Unearthing Germany’s first library?
This is a study for a pair of murals, The Arts of Peace and The Arts of War, that now hang in the University of Michigan library. The figures are shown gathered around the Shrine of Knowledge to hear philosophers speak.
Last year in Cologne, archaeologists unearthed an ancient Roman structure, now identified as Germany’s first library. Dating to around 150 C.E., the two-story library had wall niches thought to have held over 20,000 scrolls as well as a statue of Minerva, the Roman goddess of wisdom and war. Due to the library’s central location, researchers believe it was a public library, welcoming everyone, not a private library owned by a governor or wealthy citizen. Possibly, locals browsed the collection by using ladders to reach high shelves and read labels made of parchment to find specific works—not dissimilar from what happens at libraries today.

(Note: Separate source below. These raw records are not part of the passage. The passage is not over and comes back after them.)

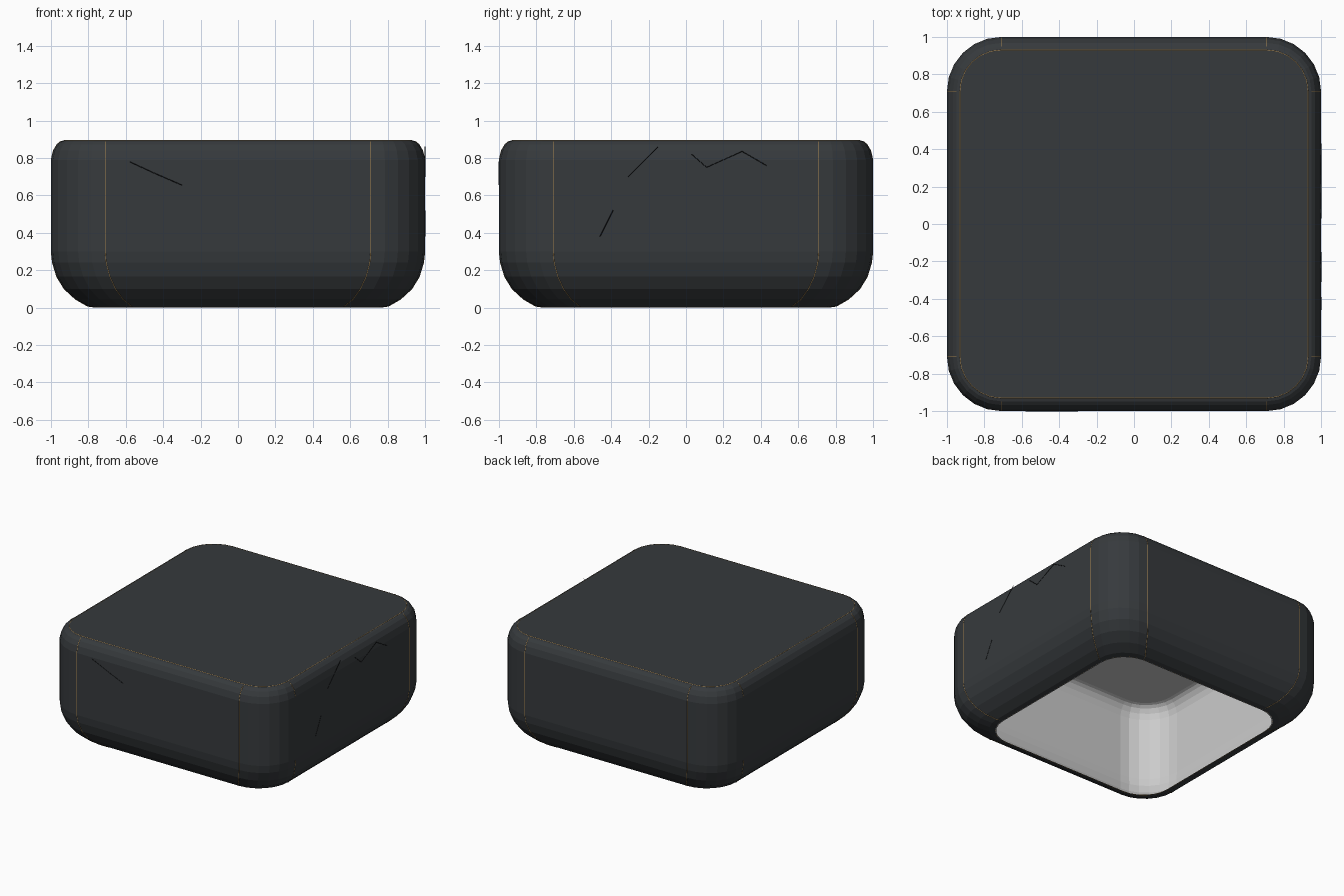
import bpy, bmesh, math

if "Cube" in bpy.data.objects:
    bpy.data.objects.remove(bpy.data.objects["Cube"])

# Wall profile from the open bottom to the lid: half width, corner start, height
PROFILE = [(0.77, 0.55, 0.0), (0.805, 0.57, 0.008), (0.87, 0.615, 0.045),
           (0.93, 0.655, 0.10), (0.97, 0.685, 0.165), (0.993, 0.705, 0.24),
           (1.0, 0.71, 0.30), (1.0, 0.71, 0.79), (0.988, 0.71, 0.84),
           (0.968, 0.71, 0.873), (0.948, 0.71, 0.889), (0.928, 0.71, 0.895)]
SEGS = 6


def material(name, rgb):
    m = bpy.data.materials.new(name)
    m.diffuse_color = (*rgb, 1)
    m.use_nodes = True
    m.node_tree.nodes["Principled BSDF"].inputs["Base Color"].default_value = m.diffuse_color
    return m


dark = material("dark_metal", (0.037, 0.042, 0.046))
gold = material("worn_gold", (0.42, 0.25, 0.08))
black = material("crack_black", (0.008, 0.009, 0.01))


def ring(half, flat, z):
    """Rounded square outline at one height."""
    pts = []
    for q in range(4):
        a0 = q * math.pi / 2
        sx = 1 if q in (0, 3) else -1
        sy = 1 if q in (0, 1) else -1
        for i in range(SEGS + 1):
            a = a0 + i / SEGS * math.pi / 2
            r = half - flat
            pts.append((sx * flat + r * math.cos(a), sy * flat + r * math.sin(a), z))
    return pts


def shell(name, inset, mat=None, inward=False):
    bm = bmesh.new()
    rows = []
    for half, flat, z in PROFILE:
        z_in = z - inset if z > 0.8 else z
        rows.append([bm.verts.new(p) for p in ring(half - inset, flat - inset / 2, z_in)])
    n = len(rows[0])
    for a, b in zip(rows, rows[1:]):
        for i in range(n):
            j = (i + 1) % n
            bm.faces.new((a[i], a[j], b[j], b[i]))
    bm.faces.new(rows[-1])
    if inward:
        bmesh.ops.reverse_faces(bm, faces=bm.faces[:])
    me = bpy.data.meshes.new(name)
    bm.to_mesh(me)
    bm.free()
    ob = bpy.data.objects.new(name, me)
    bpy.context.collection.objects.link(ob)
    if mat:
        me.materials.append(mat)
    return ob


def strands(name, paths, radius, mat, closed=False):
    """Thin lines lying on the surface."""
    cu = bpy.data.curves.new(name, 'CURVE')
    cu.dimensions = '3D'
    cu.bevel_depth = radius
    cu.bevel_resolution = 0
    for pts in paths:
        sp = cu.splines.new('POLY')
        sp.points.add(len(pts) - 1)
        for p, co in zip(sp.points, pts):
            p.co = (*co, 1)
        sp.use_cyclic_u = closed
    cu.materials.append(mat)
    ob = bpy.data.objects.new(name, cu)
    bpy.context.collection.objects.link(ob)


# Outer casing and its pale inner face
shell("casing", 0.0, dark)
shell("inner_lining", 0.006, inward=True)

# Gold lines round the lid and the bottom opening
strands("edge_trim", [ring(0.93, 0.71, 0.893), ring(0.771, 0.55, 0.003)], 0.003, gold, True)


# Seams where the flat walls meet the round corners
def turn(p, quarter):
    x, y, z = p
    for _ in range(quarter):
        x, y = -y, x
    return (x, y, z)


seams = []
for q in range(4):
    for s in (-1, 1):
        seams.append([turn((s * f, -h + 0.001, max(z, 0.004)), q) for h, f, z in PROFILE[:-1]])
strands("wall_seams", seams, 0.0025, gold)

# Fine cracks on the walls
front = [[(-0.58, 0.78), (-0.45, 0.72), (-0.3, 0.655)]]
side = [[(-0.31, 0.7), (-0.24, 0.77), (-0.15, 0.86)],
        [(0.03, 0.82), (0.11, 0.75), (0.3, 0.835), (0.43, 0.76)],
        [(-0.46, 0.38), (-0.39, 0.52)]]
cracks = [[turn((u, -1.0, v), 0) for u, v in c] for c in front]
cracks += [[turn((u, -1.0, v), 1) for u, v in c] for c in side]
strands("wall_cracks", cracks, 0.002, black)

Image credit: Roman-Germanic Museum of Cologne for Smithsonian Magazine News source: Meilan Solly, “Cologne Archaeologists Unearth Foundations of Germany’s Oldest Known Library” Smithsonian Magazine, July 31, 2018